Friday, April 13, 2012

L is for Language

Last week, I mentioned that I was reading DUST, by Arthur Slade. This book was amazing for all kinds of reasons, but the thing I want to talk about today is the language.

The language you use to tell your story is as much a character as the actual characters and the setting are. In the opening paragraph of DUST, set in farm country in Depression-era Saskatchewan, Slade uses words like yearning and phrases like "The sky was cloudless." We aren't transported to another era because we're told that this is happening during the Depression; we are transported because the language immerses us in that time and place.

So many books for teens today, set in all kinds of different places - dystopian future Americas, war-ravaged future Americas, plague-ridden future Americas - all sound the same. They're written sounding like today - even if the vocabulary is different with some new jargon specific to the story thrown in, everything else: the phrasing; the way people talk; the way things are explained; sounds like teenagers talking today. But the best books, the ones that stand out to me as five star books, don't.

Language is as much a part of what makes up your book as characters, scenes, and plot. Use it well.

What books have you read in which the language stood out to you as being especially well-crafted?


  1. I remember being impressed with "Push" by Sapphire.

  2. I agree. The language of a lot of YA books all seems to be the same.
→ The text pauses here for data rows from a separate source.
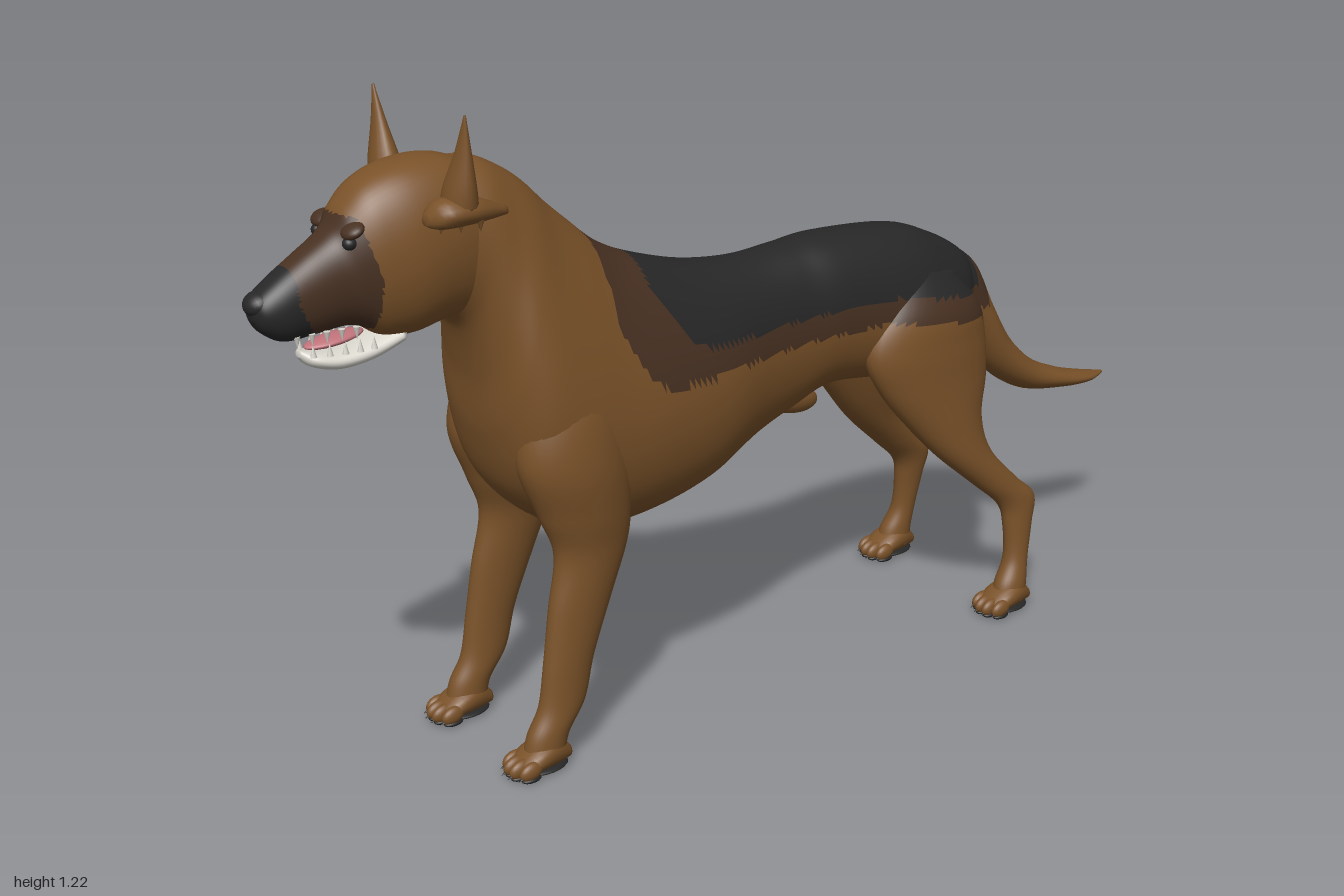
import * as THREE from 'three';

const mat = (name, color) => Object.assign(new THREE.MeshStandardMaterial({ color }), { name });

// Uniform Catmull-Rom blend of four numbers
const spline = (a, b, c, d, t) =>
  b + 0.5 * t * (c - a + t * (2 * a - 5 * b + 4 * c - d + t * (3 * (b - c) + d - a)));

// Smooth skin over stations [x, z1, y1, z2, y2, halfWidth, egg].
// (z1,y1) is the upper or front edge of a ring, (z2,y2) the lower or back one.
// Stations run forwards (body parts) or downwards (limbs). paint(x,y,z) picks a material index.
function loft(name, stations, materials, paint = () => 0, steps = 8, sides = 32, power = 1) {
  const pos = [], faces = materials.map(() => []), n = stations.length;
  const at = i => stations[Math.max(0, Math.min(n - 1, i))];
  const rings = (n - 1) * steps + 1;
  for (let r = 0; r < rings; r++) {
    const i = Math.min(n - 2, Math.floor(r / steps)), t = r / steps - i;
    const [x, z1, y1, z2, y2, w, egg] = [0, 1, 2, 3, 4, 5, 6].map(k =>
      spline(at(i - 1)[k] || 0, at(i)[k] || 0, at(i + 1)[k] || 0, at(i + 2)[k] || 0, t));
    for (let j = 0; j < sides; j++) {
      const a = (j / sides) * Math.PI * 2, c = Math.cos(a), s = Math.sin(a);
      const side = Math.sign(s) * Math.abs(s) ** power * Math.max(w, 0.001) * (1 - egg * c);
      pos.push(x + side, (y1 + y2) / 2 + c * (y1 - y2) / 2, (z1 + z2) / 2 + c * (z1 - z2) / 2);
    }
  }
  const ends = [at(0), at(n - 1)].map(s => {
    pos.push(s[0], (s[2] + s[4]) / 2, (s[1] + s[3]) / 2);
    return pos.length / 3 - 1;
  });
  const add = (...f) => {
    const mid = k => f.reduce((sum, v) => sum + pos[v * 3 + k], 0) / 3;
    faces[paint(mid(0), mid(1), mid(2))].push(...f);
  };
  for (let j = 0; j < sides; j++) {
    const k = (j + 1) % sides, last = (rings - 1) * sides;
    for (let r = 0; r < rings - 1; r++) {
      const p = r * sides, q = p + sides;
      add(p + j, q + j, p + k);
      add(q + j, q + k, p + k);
    }
    add(ends[0], j, k);
    add(ends[1], last + k, last + j);
  }
  const geo = new THREE.BufferGeometry();
  geo.setAttribute('position', new THREE.Float32BufferAttribute(pos, 3));
  geo.setIndex(faces.flat());
  let start = 0;
  faces.forEach((f, m) => { geo.addGroup(start, f.length, m); start += f.length; });
  geo.computeVertexNormals();
  const mesh = new THREE.Mesh(geo, materials);
  mesh.name = name;
  return mesh;
}

export function createModel() {
  const dog = new THREE.Group();
  dog.name = 'dog';
  const tan = mat('tan coat', 0x7a5229), dark = mat('dark brown coat', 0x483122);
  const black = mat('black coat', 0x272727), white = mat('white teeth', 0xd8d5cc);
  const pink = mat('pink tongue', 0xc0727a);
  const coat = [tan, dark, black];

  const ball = (name, m, x, y, z, rx, ry, rz, tilt = 0) => {
    const b = new THREE.Mesh(new THREE.SphereGeometry(1, 20, 14), m);
    b.name = name;
    b.position.set(x, y, z);
    b.scale.set(rx, ry, rz);
    b.rotation.x = tilt;
    dog.add(b);
  };
  const cone = (name, m, x, y, z, r, h, rotX = 0) => {
    const c = new THREE.Mesh(new THREE.ConeGeometry(r, h, 8), m);
    c.name = name;
    c.position.set(x, y, z);
    c.rotation.x = rotX;
    dog.add(c);
  };

  // Saddle marking: black back with a dark brown border
  const saddle = (x, y, z) => {
    const drop = z < -0.3 ? (z + 0.3) * 0.15 : 0;
    const bend = (from, len) => Math.max(0, (z - from) / len) ** 3 * 0.13;
    if (z < 0.265 && z > -0.58 && y > 0.712 + drop + bend(0.1, 0.165)) return 2;
    const front = 0.36 + Math.max(0, 0.04 - Math.abs(x)) * 0.8;
    return z < front && z > -0.615 && y > 0.665 + drop + bend(0.22, 0.14) ? 1 : 0;
  };
  // Face marking: brown mask with a black muzzle end
  const mask = (x, y, z) => {
    if (z > 0.925 - Math.max(0, 0.93 - y) * 0.5) return 2;
    return z > 0.79 + Math.max(0, y - 0.95) * 0.25 && y < 1.06 && y > 0.862 ? 1 : 0;
  };

  // Trunk and neck, rump to nape
  dog.add(loft('body', [
    [0, -0.59, 0.71, -0.56, 0.63, 0.03],
    [0, -0.55, 0.75, -0.54, 0.57, 0.075, 0.1],
    [0, -0.48, 0.79, -0.47, 0.53, 0.105, 0.15],
    [0, -0.38, 0.825, -0.36, 0.52, 0.12, 0.1],
    [0, -0.2, 0.84, -0.2, 0.535, 0.11],
    [0, -0.1, 0.835, -0.1, 0.505, 0.105],
    [0, 0, 0.83, 0, 0.47, 0.115],
    [0, 0.12, 0.845, 0.12, 0.42, 0.142, 0.08],
    [0, 0.25, 0.885, 0.25, 0.395, 0.158, 0.15],
    [0, 0.33, 0.925, 0.37, 0.395, 0.165, 0.22],
    [0, 0.39, 0.975, 0.47, 0.43, 0.167, 0.25],
    [0, 0.44, 1.02, 0.55, 0.51, 0.16, 0.25],
    [0, 0.48, 1.06, 0.585, 0.62, 0.142, 0.18],
    [0, 0.52, 1.09, 0.595, 0.73, 0.12, 0.1],
    [0, 0.57, 1.115, 0.615, 0.82, 0.104],
    [0, 0.62, 1.12, 0.65, 0.86, 0.092],
  ], coat, saddle, 10, 72, 0.88));
  ball('sheath', tan, 0, 0.515, -0.13, 0.025, 0.03, 0.07, -0.25);

  // Tail, tip to root
  dog.add(loft('tail', [
    [0.015, -1, 0.382, -1, 0.376, 0.005],
    [0.015, -0.94, 0.395, -0.94, 0.372, 0.03],
    [0.015, -0.86, 0.42, -0.85, 0.38, 0.042],
    [0.012, -0.77, 0.463, -0.74, 0.403, 0.047],
    [0.008, -0.7, 0.53, -0.645, 0.47, 0.05],
    [0.004, -0.645, 0.62, -0.585, 0.57, 0.052],
    [0, -0.6, 0.71, -0.54, 0.65, 0.05],
    [0, -0.54, 0.755, -0.5, 0.68, 0.04],
  ], coat, saddle, 8, 32));

  // Head, nape to nose
  dog.add(loft('head', [
    [0, 0.56, 1.1, 0.6, 0.85, 0.09],
    [0, 0.64, 1.13, 0.66, 0.845, 0.1],
    [0, 0.72, 1.13, 0.715, 0.835, 0.101],
    [0, 0.785, 1.108, 0.765, 0.84, 0.088],
    [0, 0.825, 1.072, 0.8, 0.862, 0.072],
    [0, 0.85, 1.035, 0.83, 0.87, 0.06],
    [0, 0.9, 1.003, 0.88, 0.867, 0.052],
    [0, 0.95, 0.972, 0.94, 0.865, 0.045],
    [0, 0.982, 0.948, 0.975, 0.885, 0.033],
    [0, 0.993, 0.928, 0.99, 0.908, 0.012],
  ], coat, mask, 8, 56, 0.8));
  ball('nose', black, 0, 0.935, 0.975, 0.028, 0.02, 0.025, 0.4);

  // Open mouth
  dog.add(loft('lowerJaw', [
    [0, 0.735, 0.86, 0.735, 0.825, 0.05],
    [0, 0.8, 0.842, 0.79, 0.806, 0.049],
    [0, 0.85, 0.835, 0.85, 0.8, 0.043],
    [0, 0.89, 0.838, 0.895, 0.812, 0.03],
    [0, 0.91, 0.842, 0.912, 0.83, 0.008],
  ], [white], undefined, 6, 28, 0.8));
  ball('tongue', pink, 0, 0.848, 0.845, 0.026, 0.009, 0.055, 0.1);

  for (const s of [-1, 1]) {
    ball('eye', black, s * 0.052, 1.02, 0.833, 0.012, 0.011, 0.012);
    ball('brow', dark, s * 0.05, 1.04, 0.825, 0.024, 0.011, 0.02, 0.5);
    for (let i = 0; i < 5; i++) {
      const z = 0.8 + i * 0.025, x = s * (0.046 - i * i * 0.0014);
      cone('lowerTooth', white, x, 0.843, z - 0.005, 0.006, 0.022);
      cone('upperTooth', white, s * (0.044 - i * 0.004), 0.865, z + 0.025, 0.006, 0.022, Math.PI);
    }

    // Pricked ear with a tufted fold below
    dog.add(loft('ear', [
      [s * 0.145, 0.667, 1.222, 0.663, 1.222, 0.002],
      [s * 0.134, 0.676, 1.16, 0.652, 1.16, 0.018],
      [s * 0.121, 0.69, 1.1, 0.64, 1.1, 0.035],
      [s * 0.117, 0.695, 1.065, 0.635, 1.065, 0.037],
    ], [tan], undefined, 4, 16));
    dog.add(loft('earFold', [
      [s * 0.105, 0.57, 1.05, 0.57, 1.035, 0.01],
      [s * 0.118, 0.64, 1.08, 0.64, 1.036, 0.034],
      [s * 0.118, 0.7, 1.085, 0.705, 1.036, 0.034],
      [s * 0.108, 0.725, 1.06, 0.725, 1.042, 0.01],
    ], [tan], undefined, 5, 16));
    for (let i = 0; i < 3; i++)
      cone('earTuft', tan, s * (0.115 + i * 0.012), 1.042, 0.7 - i * 0.03, 0.012, 0.035, Math.PI);

    // Front leg with shoulder
    dog.add(loft('frontLeg', [
      [s * 0.085, 0.5, 0.78, 0.39, 0.78, 0.03],
      [s * 0.1, 0.545, 0.69, 0.36, 0.69, 0.066],
      [s * 0.112, 0.565, 0.58, 0.345, 0.57, 0.073],
      [s * 0.118, 0.53, 0.48, 0.345, 0.47, 0.06],
      [s * 0.123, 0.503, 0.4, 0.355, 0.4, 0.044],
      [s * 0.127, 0.522, 0.3, 0.395, 0.3, 0.035],
      [s * 0.13, 0.538, 0.2, 0.435, 0.2, 0.03],
      [s * 0.131, 0.552, 0.12, 0.457, 0.12, 0.029],
      [s * 0.132, 0.578, 0.07, 0.495, 0.065, 0.03],
      [s * 0.132, 0.59, 0.025, 0.505, 0.02, 0.031],
    ], coat, saddle, 8, 32));

    // Hind leg with thigh and hock
    dog.add(loft('hindLeg', [
      [s * 0.075, -0.35, 0.75, -0.48, 0.73, 0.025],
      [s * 0.088, -0.28, 0.68, -0.535, 0.66, 0.058],
      [s * 0.095, -0.245, 0.6, -0.55, 0.59, 0.062],
      [s * 0.105, -0.275, 0.52, -0.548, 0.51, 0.056],
      [s * 0.12, -0.345, 0.43, -0.525, 0.43, 0.048],
      [s * 0.135, -0.41, 0.36, -0.54, 0.355, 0.04],
      [s * 0.15, -0.495, 0.285, -0.605, 0.28, 0.032],
      [s * 0.16, -0.555, 0.23, -0.65, 0.235, 0.027],
      [s * 0.166, -0.57, 0.18, -0.64, 0.18, 0.025],
      [s * 0.172, -0.57, 0.11, -0.625, 0.11, 0.024],
      [s * 0.177, -0.545, 0.06, -0.618, 0.06, 0.029],
      [s * 0.178, -0.535, 0.025, -0.615, 0.02, 0.031],
    ], coat, saddle, 8, 32));

    // Paws with toes, claws and black pads
    for (const [x, z] of [[s * 0.132, 0.5], [s * 0.178, -0.62]]) {
      dog.add(loft('paw', [
        [x, z - 0.004, 0.035, z, 0.01, 0.018],
        [x, z + 0.03, 0.065, z + 0.03, 0.007, 0.031],
        [x, z + 0.075, 0.052, z + 0.075, 0.007, 0.037],
        [x, z + 0.11, 0.026, z + 0.11, 0.008, 0.026],
      ], [tan], undefined, 5, 20, 0.8));
      for (const t of [-1.5, -0.5, 0.5, 1.5]) {
        const reach = z + 0.108 - Math.abs(t) * 0.01;
        ball('toe', tan, x + t * 0.019, 0.021, reach, 0.0115, 0.017, 0.024, 0.25);
        cone('claw', black, x + t * 0.02, 0.012, reach + 0.022, 0.004, 0.016, 1.9);
        ball('toePad', black, x + t * 0.019, 0.006, reach, 0.011, 0.006, 0.02);
      }
      ball('pad', black, x, 0.007, z + 0.05, 0.034, 0.007, 0.05);
    }
  }
  return dog;
}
I enjoyed the language of Crane's 'The Red badge of Courage.' It took me back to the Civil War, and as I read I could see myself running from bullets, enemy soldiers, and living in that book. It is an awesome read, especially since Crane wrote it having never been a soldier himself.

  3. The first page of 'Speak Memory' by Vladimir Nabokov. I agree with Jeremy, When you read 'Red Badge of Courage,'
    you feel as if you are there, in battle with its lulls and action. Should be required reading along with American History courses.
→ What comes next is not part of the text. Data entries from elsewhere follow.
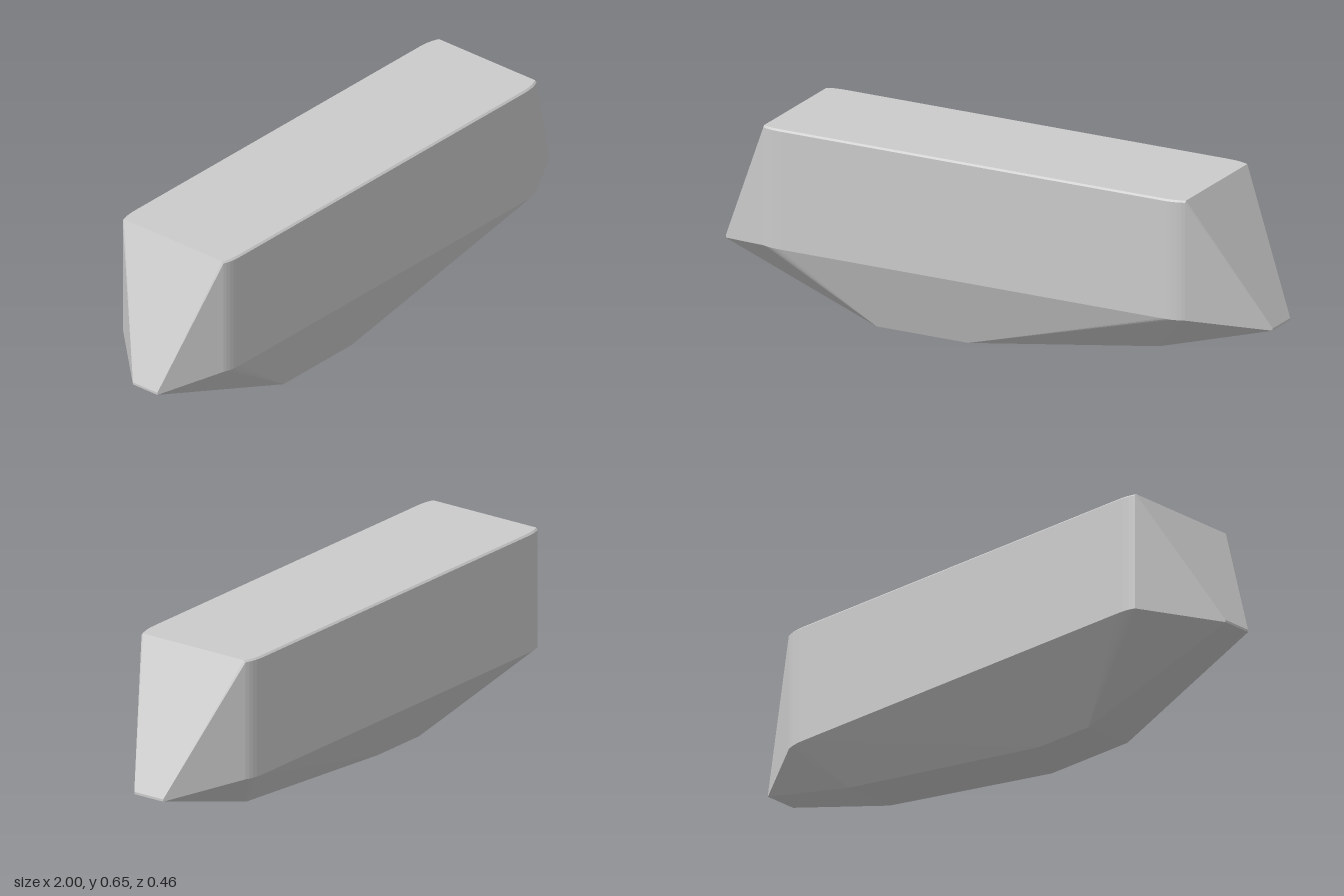
import * as THREE from 'three';
import { ConvexGeometry } from 'three/addons/geometries/ConvexGeometry.js';

const V = (x, y, z) => new THREE.Vector3(x, y, z);

// Rounded vertical corner, sampled in plan from the long side to the end
function cornerPlan(start, control, end) {
  return new THREE.QuadraticBezierCurve(
    new THREE.Vector2(...start), new THREE.Vector2(...control), new THREE.Vector2(...end)
  ).getPoints(5);
}

export function createModel() {
  const group = new THREE.Group();
  group.name = 'facetedBlock';
  const points = [];

  // Upright body: belt, shoulder and slightly bevelled top edge
  const plan = [
    ...cornerPlan([0.68, 0.228], [0.73, 0.228], [0.76, 0.212]),
    ...cornerPlan([-0.73, 0.228], [-0.775, 0.228], [-0.8, 0.216]),
  ];
  for (const side of [1, -1]) {
    for (const p of plan) {
      points.push(V(p.x, 0.237, side * p.y));
      points.push(V(p.x, 0.642, side * p.y));
      points.push(V(p.x, 0.648, side * (p.y - 0.006)));
    }
  }

  // Blunt tips at both ends
  for (const y of [0.196, 0.204]) {
    points.push(V(1, y, 0.059), V(1, y, -0.059));
    points.push(V(-1, y, 0.105), V(-1, y, 0));
  }

  // Keel: rising step towards the left end, and the flat base
  points.push(V(0.6, 0.087, 0.095), V(0.6, 0.087, -0.095));
  points.push(V(-0.42, 0, 0.145), V(-0.08, 0, 0.145));
  points.push(V(-0.41, 0, -0.029), V(-0.19, 0, -0.029));

  const block = new THREE.Mesh(
    new ConvexGeometry(points),
    new THREE.MeshStandardMaterial({ color: 0xcccccc, flatShading: true })
  );
  block.name = 'block';
  group.add(block);
  return group;
}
  4. I definitely agree that the way you 'show' something in your story is essential to making it authentic! If it's meant to be the future, make it sound that way.